▶ **Your assignment**:
Show every line of the records below that contains the word "data".

*** Material for this task Section Begins ***

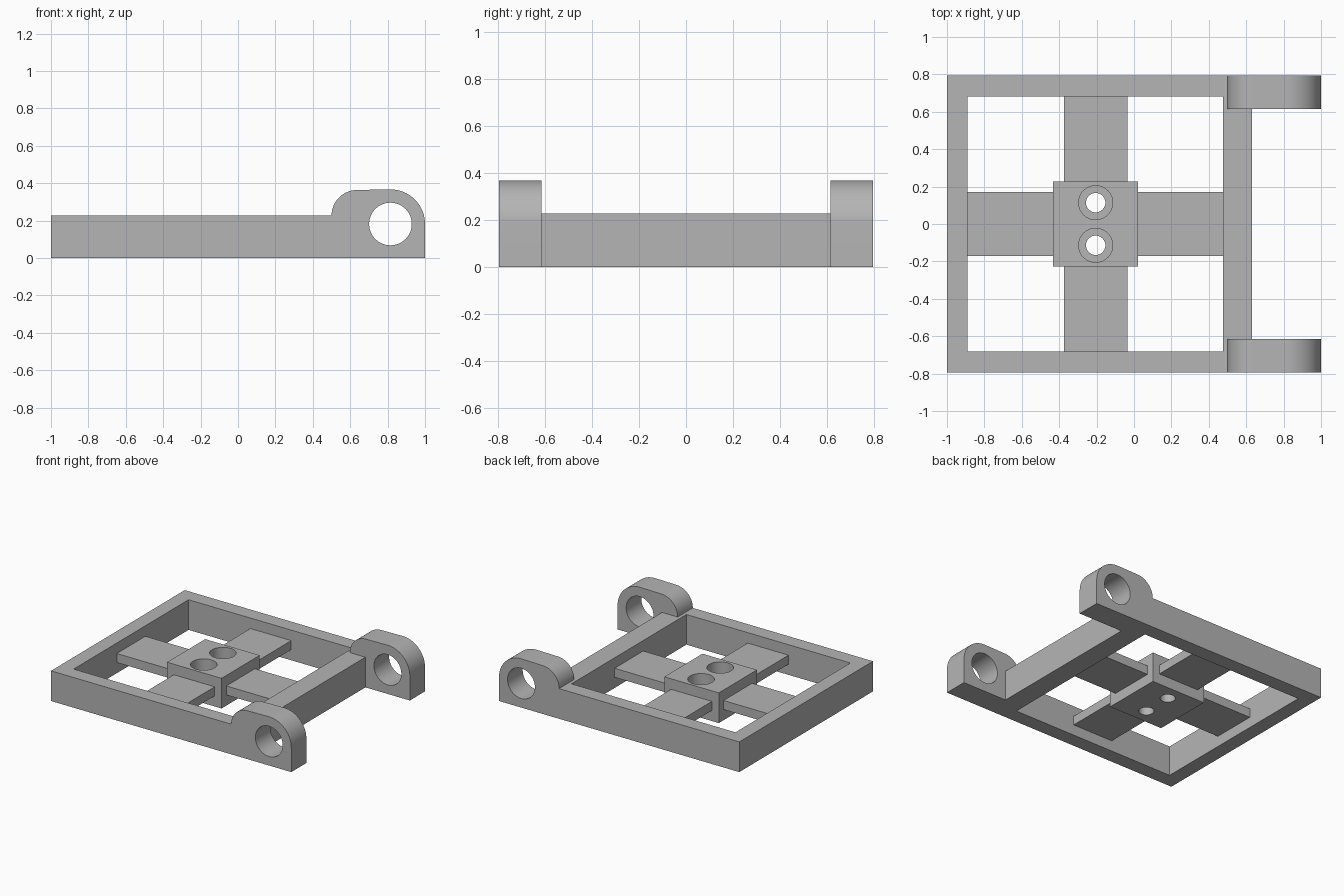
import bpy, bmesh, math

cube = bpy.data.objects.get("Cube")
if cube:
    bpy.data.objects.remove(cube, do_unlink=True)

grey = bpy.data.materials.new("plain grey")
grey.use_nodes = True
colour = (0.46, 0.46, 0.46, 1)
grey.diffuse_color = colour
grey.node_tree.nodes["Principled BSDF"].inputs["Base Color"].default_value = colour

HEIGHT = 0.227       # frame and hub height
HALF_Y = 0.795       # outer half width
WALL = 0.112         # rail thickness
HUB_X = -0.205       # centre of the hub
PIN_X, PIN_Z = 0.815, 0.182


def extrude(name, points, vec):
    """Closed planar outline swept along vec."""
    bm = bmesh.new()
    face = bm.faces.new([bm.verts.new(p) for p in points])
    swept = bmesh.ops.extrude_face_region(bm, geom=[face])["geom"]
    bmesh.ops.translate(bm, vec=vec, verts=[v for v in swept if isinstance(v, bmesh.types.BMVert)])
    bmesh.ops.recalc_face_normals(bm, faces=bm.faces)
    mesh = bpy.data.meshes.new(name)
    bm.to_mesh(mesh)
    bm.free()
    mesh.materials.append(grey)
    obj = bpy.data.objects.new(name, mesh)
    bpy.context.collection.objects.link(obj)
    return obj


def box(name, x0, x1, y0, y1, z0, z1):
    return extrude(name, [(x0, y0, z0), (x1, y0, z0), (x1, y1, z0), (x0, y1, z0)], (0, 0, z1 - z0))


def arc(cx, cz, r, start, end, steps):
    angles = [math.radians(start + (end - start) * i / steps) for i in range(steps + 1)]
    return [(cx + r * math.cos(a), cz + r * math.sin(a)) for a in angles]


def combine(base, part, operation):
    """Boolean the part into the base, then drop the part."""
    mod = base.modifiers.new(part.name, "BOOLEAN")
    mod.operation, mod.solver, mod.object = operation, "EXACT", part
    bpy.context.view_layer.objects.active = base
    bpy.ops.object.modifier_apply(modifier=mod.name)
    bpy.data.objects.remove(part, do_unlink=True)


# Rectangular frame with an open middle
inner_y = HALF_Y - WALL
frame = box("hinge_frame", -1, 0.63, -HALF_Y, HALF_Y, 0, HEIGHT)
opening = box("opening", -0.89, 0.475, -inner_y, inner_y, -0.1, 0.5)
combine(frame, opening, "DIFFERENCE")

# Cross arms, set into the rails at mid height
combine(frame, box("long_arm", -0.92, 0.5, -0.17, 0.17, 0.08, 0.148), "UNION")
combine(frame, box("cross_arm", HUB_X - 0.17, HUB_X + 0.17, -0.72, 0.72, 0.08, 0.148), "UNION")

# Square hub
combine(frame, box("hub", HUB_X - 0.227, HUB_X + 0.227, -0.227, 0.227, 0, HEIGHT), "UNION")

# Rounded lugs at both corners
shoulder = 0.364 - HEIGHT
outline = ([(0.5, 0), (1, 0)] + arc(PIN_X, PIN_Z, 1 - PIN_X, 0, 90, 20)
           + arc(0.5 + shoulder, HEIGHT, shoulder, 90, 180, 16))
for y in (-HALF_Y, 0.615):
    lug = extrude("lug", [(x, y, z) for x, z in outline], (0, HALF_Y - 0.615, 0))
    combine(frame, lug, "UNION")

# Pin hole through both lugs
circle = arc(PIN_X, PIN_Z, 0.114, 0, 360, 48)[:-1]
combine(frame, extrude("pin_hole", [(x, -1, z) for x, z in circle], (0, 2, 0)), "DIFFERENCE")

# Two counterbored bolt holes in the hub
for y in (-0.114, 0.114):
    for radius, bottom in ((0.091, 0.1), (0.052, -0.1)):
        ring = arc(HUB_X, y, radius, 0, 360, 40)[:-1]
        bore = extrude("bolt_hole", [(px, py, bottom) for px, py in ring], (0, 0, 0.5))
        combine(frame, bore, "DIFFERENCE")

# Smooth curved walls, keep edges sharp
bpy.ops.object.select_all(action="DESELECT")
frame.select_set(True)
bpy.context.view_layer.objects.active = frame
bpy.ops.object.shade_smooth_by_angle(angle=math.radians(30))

*** Material for this task Section Ends ***

▶ **Exercise output**:
cube = bpy.data.objects.get("Cube")
    bpy.data.objects.remove(cube, do_unlink=True)
grey = bpy.data.materials.new("plain grey")
    mesh = bpy.data.meshes.new(name)
    obj = bpy.data.objects.new(name, mesh)
    bpy.data.objects.remove(part, do_unlink=True)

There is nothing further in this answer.